Not everyone has the budget or the room for an actual bar cart, so an easy way to set up a great little libation station is to use a table-top set with trays, glasses, and a selection of alcohol and accoutrements. Another option is to use your fireplace mantel if you have one. Even in a small space, you can set up a station in the kitchen that still looks party-ready.
Allowing folks to serve themselves creates a more relaxed atmosphere with a better flow. It’s always awkward to have to ask the host/hostess for more wine and it’s tiring to keep track of who is running low. Of course you still need to keep your eye on that hard-drinking friend you have that may need to crash on the couch but most people can handle serving themselves.
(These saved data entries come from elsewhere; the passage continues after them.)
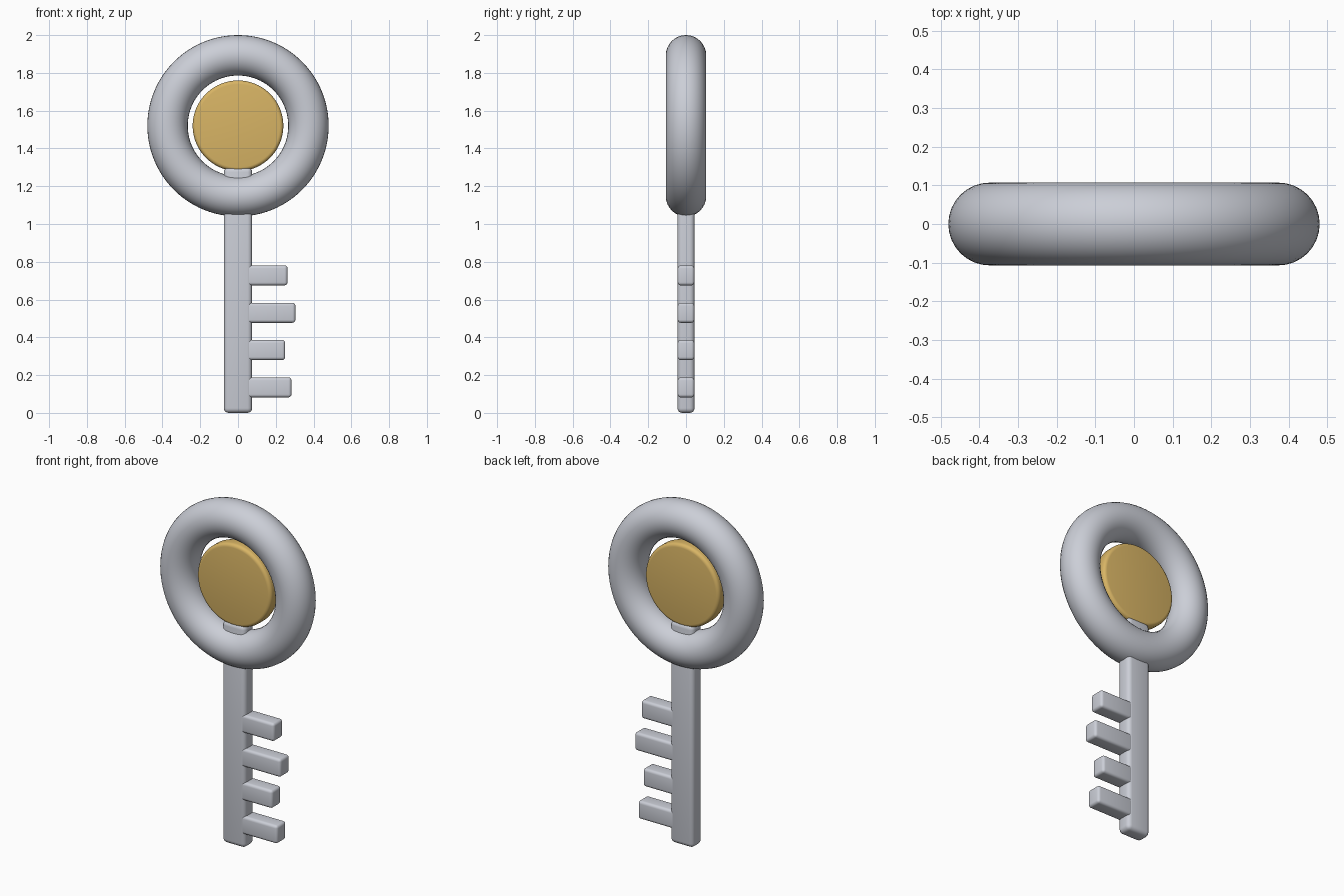
import bpy
import math

cube = bpy.data.objects.get("Cube")
if cube:
    bpy.data.objects.remove(cube, do_unlink=True)


def make_material(name, rgb):
    mat = bpy.data.materials.new(name)
    mat.use_nodes = True
    color = (*rgb, 1.0)
    mat.diffuse_color = color
    mat.node_tree.nodes["Principled BSDF"].inputs["Base Color"].default_value = color
    return mat


silver = make_material("silver", (0.60, 0.62, 0.68))
gold = make_material("gold", (0.69, 0.46, 0.13))


def finish(name, mat, bevel=0.0):
    """Name the active object, colour it, round its edges and shade it."""
    obj = bpy.context.object
    obj.name = name
    obj.data.materials.append(mat)
    bpy.ops.object.transform_apply(location=False, rotation=True, scale=True)
    if bevel:
        mod = obj.modifiers.new("rounded_edges", "BEVEL")
        mod.width = bevel
        mod.segments = 4
        mod.limit_method = "ANGLE"
        mod.angle_limit = math.radians(40)
        bpy.ops.object.modifier_apply(modifier=mod.name)
    bpy.ops.object.shade_smooth_by_angle(angle=math.radians(35))
    return obj


def rounded_box(name, x0, x1, half_y, z0, z1, bevel):
    bpy.ops.mesh.primitive_cube_add(size=1, location=((x0 + x1) / 2, 0, (z0 + z1) / 2))
    bpy.context.object.scale = (x1 - x0, 2 * half_y, z1 - z0)
    return finish(name, silver, bevel)


BOW_Z = 1.52

# Ring-shaped bow
bpy.ops.mesh.primitive_torus_add(
    major_radius=0.373, minor_radius=0.107, major_segments=96, minor_segments=32,
    location=(0, 0, BOW_Z), rotation=(math.pi / 2, 0, 0))
finish("bow_ring", silver)

# Gold disc inside the ring
bpy.ops.mesh.primitive_cylinder_add(
    vertices=96, radius=0.24, depth=0.08,
    location=(0, 0, BOW_Z), rotation=(math.pi / 2, 0, 0))
finish("bow_disc", gold, 0.02)

# Shaft, running through the ring up to the disc
rounded_box("shaft", -0.075, 0.075, 0.045, 0, 1.30, 0.025)

# Teeth on the left side: centre height and reach
teeth = [(0.135, 0.283), (0.333, 0.25), (0.53, 0.304), (0.728, 0.262)]
for i, (z, reach) in enumerate(teeth, 1):
    rounded_box(f"tooth_{i}", 0.045, reach, 0.044, z - 0.053, z + 0.053, 0.016)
So whether you go big or small this season, think creatively about how to turn your space into a warm and welcoming space that makes your guests feel both relaxed and special. They should feel like they can serve themselves, but also feel as if they’re being taken care of. When you open your home, you are also opening your heart, and I hope that you’re able to fill both with loads of love!
Best wishes, Melisa
We are so excited to announce that we’ve been approved as a One Kings Lane affiliate! We have been in love with OKL since the day it began and being able to offer their collection of products through our site is just another way of helping you create an amazing space.
If you’re already a fan, all you have to do is click the banner on the home page of our site and book mark the link and there you go! Each time you log on through the bookmarked link, you’ll be supporting small business as zero extra cost to you. How awesome is that?
If you’ve never been to OKL, then get ready for a double-helping of “yes please!” You’ll wonder why it’s taken you so long. You can join the site directly from my home page. Click the banner, create an account and voila! You’re a super star!
We have some other fantastic things cooking with OKL so we’ll keep you posted. Until then, thank you for loving us as much as we love you.
I’ve written before about eclectic style, and it occurred to me that it was definitely time to revisit the topic. With the increasing popularity of HGTV, and a slew of shows like Design on a Dime, Dear Genevieve, and even American Pickers, people are more daring than ever when it comes to tackling their own decorating.
The name of our shop is often confused with the words I painted on the outside of our black awnings. In a fit of inspiration one day I decided to add the words, “Beautiful Things” to our storefront. While the Apartment 46 logo is on the front door, it’s the white-on-black phrase that catches people’s eye. I’m okay with that.
An aside: 2011 was a year full of opportunities, changes and challenges on both personal and professional levels. When I stop to think about it (and I often do), I am overwhelmed with the amount of love our amazing friends and clients have shared with us these past twelve months.